13.10.16.jep.jpgHaving moved to England, I have retired for a second time. The first time was from being a University lecturer and chaplain, and now after some years in a Jersey parish, I have retired as a vicar.

I am a bit shocked by the empty diary,- but after the shock, I am growing to like it. It opens up new opportunities- especially for writing. Or even for long neglected poetry.

Like the entrancing Thomas Traherne. He is remembered once a year in the collective mind of Anglicanism.  He lived through the English civil war and tragically died of small pox in his late 30’s. His poetry is considered as difficult as it entrancing and stretching. It bubbles over with mystery, joy and ecstasy.

He was unknown as a poet or public figure in his own lifetime. Many of his poems still haven’t been published. We know a few things about him from his will; such as that he had very few possessions. He left his friends what he did have; which were his books and his old hat. I rather like the old hat. It’s reminds me of Shakespeare leaving his wife his second best bed.

He is big on the link between joy and the experience of God.

”Joy is the only thing that does not cloy the soul of man”

“O never rest til every power turn into delight.

Til love and goodness burn thy thoughts to coals of fire”

Our joys are no impertinent and feeble toys.

They are all God’s, and as they overflow

Return to Him, to whom themselves they owe.”

The question about where you might find joy led me to Dr Henrietta Hughes. She is in charge of encouraging whistle-blowing in the NHS and has been offering advice about happiness.

She suggested that one of the real problems in the NHS is low level grumpiness that could harm patients and contribute to a toxic environment (where people would be afraid to speak out- which is where her advice connects with the whistle blowing part of her job.)

I’m sure her analysis about toxic grumpiness is pretty accurate. But then she rather spoiled things when she went on to talk in terms that would be better suited to a primary school assembly when she urged that “every single person in the NHS had a duty to help make it a happier place to work.”

If only happiness was arrived at by just telling people to be happy. That would be great. But it’s strange that someone paid as much as she is hasn’t notice it doesn’t work like that.

The paradox that lies at the heart of our secular culture is that we often mistake pleasure for happiness. For pleasure we have largely looked to drink, drugs, sex, money and belongings. Few of us end up with only a few some books and an old hat to leave to our friends.

The problem that we hate to admit is that we have maxed out on pleasure but still haven’t found much happiness; or indeed sanity. We have recently discovered mental illness amongst our young women is at an all-time high, and we don’t have the resources to cushion their pain let alone understand why it has happened.

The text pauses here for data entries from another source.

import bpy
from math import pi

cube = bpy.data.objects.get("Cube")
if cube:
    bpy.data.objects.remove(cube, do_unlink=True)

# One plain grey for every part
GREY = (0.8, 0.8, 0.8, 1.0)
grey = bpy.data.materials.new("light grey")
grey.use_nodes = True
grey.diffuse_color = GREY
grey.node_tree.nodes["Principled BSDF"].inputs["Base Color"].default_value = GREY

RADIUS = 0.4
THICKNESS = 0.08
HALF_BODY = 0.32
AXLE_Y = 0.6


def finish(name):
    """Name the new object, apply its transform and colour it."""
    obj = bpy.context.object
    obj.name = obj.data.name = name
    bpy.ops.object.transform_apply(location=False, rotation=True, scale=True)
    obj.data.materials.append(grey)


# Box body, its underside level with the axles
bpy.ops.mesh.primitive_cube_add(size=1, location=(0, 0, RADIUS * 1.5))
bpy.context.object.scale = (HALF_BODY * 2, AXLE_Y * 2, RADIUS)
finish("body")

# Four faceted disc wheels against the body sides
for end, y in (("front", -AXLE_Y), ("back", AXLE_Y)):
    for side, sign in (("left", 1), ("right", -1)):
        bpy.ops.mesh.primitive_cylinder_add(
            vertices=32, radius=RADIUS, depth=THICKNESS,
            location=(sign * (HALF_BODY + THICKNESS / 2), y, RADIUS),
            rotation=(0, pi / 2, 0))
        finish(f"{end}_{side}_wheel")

So perhaps we should take seriously the possibility of discovering joy? It will be a surprise to some to discover that faith in God seems to work better than many other routes.

The scientific evidence is growing stronger. A recent edition of Behavioural Medicine documents a fresh study that claimed that believing in God was directly related to higher degrees of what it called ‘life satisfaction’, by which I think it means happiness. It explained that one of the things that characterise people who believe in God is hope, optimism and a greater sense that life has meaning; that love wins out over despair.

Over the last 20 years there have been more and more psychological studies like this saying the same thing. Belief in God leads to joy.

In a culture that rightly puts a lot of store by scientific evidence it would have been interesting to see Dr Hughes suggest pursuing faith in God as a course of action that has been proved to bring joy and meaning to people’s lives and was actually the spark that birthed hospital care in the first place.

But maybe the propaganda against God, against the quest for faith, has been running too long and too deep for it to be easy for people to reassess things for themselves and examine the evidence dispassionately.

However even if the science and the psychological studies don’t convince, and empty advice from bureaucrats doesn’t impress, try the poets; especially the group we call the Metaphysicals. They knew a thing or two about joy. And anything that dilutes toxic grumpiness and brings back meaning and generosity of spirit might serve us better than the bureaucratic finger wag.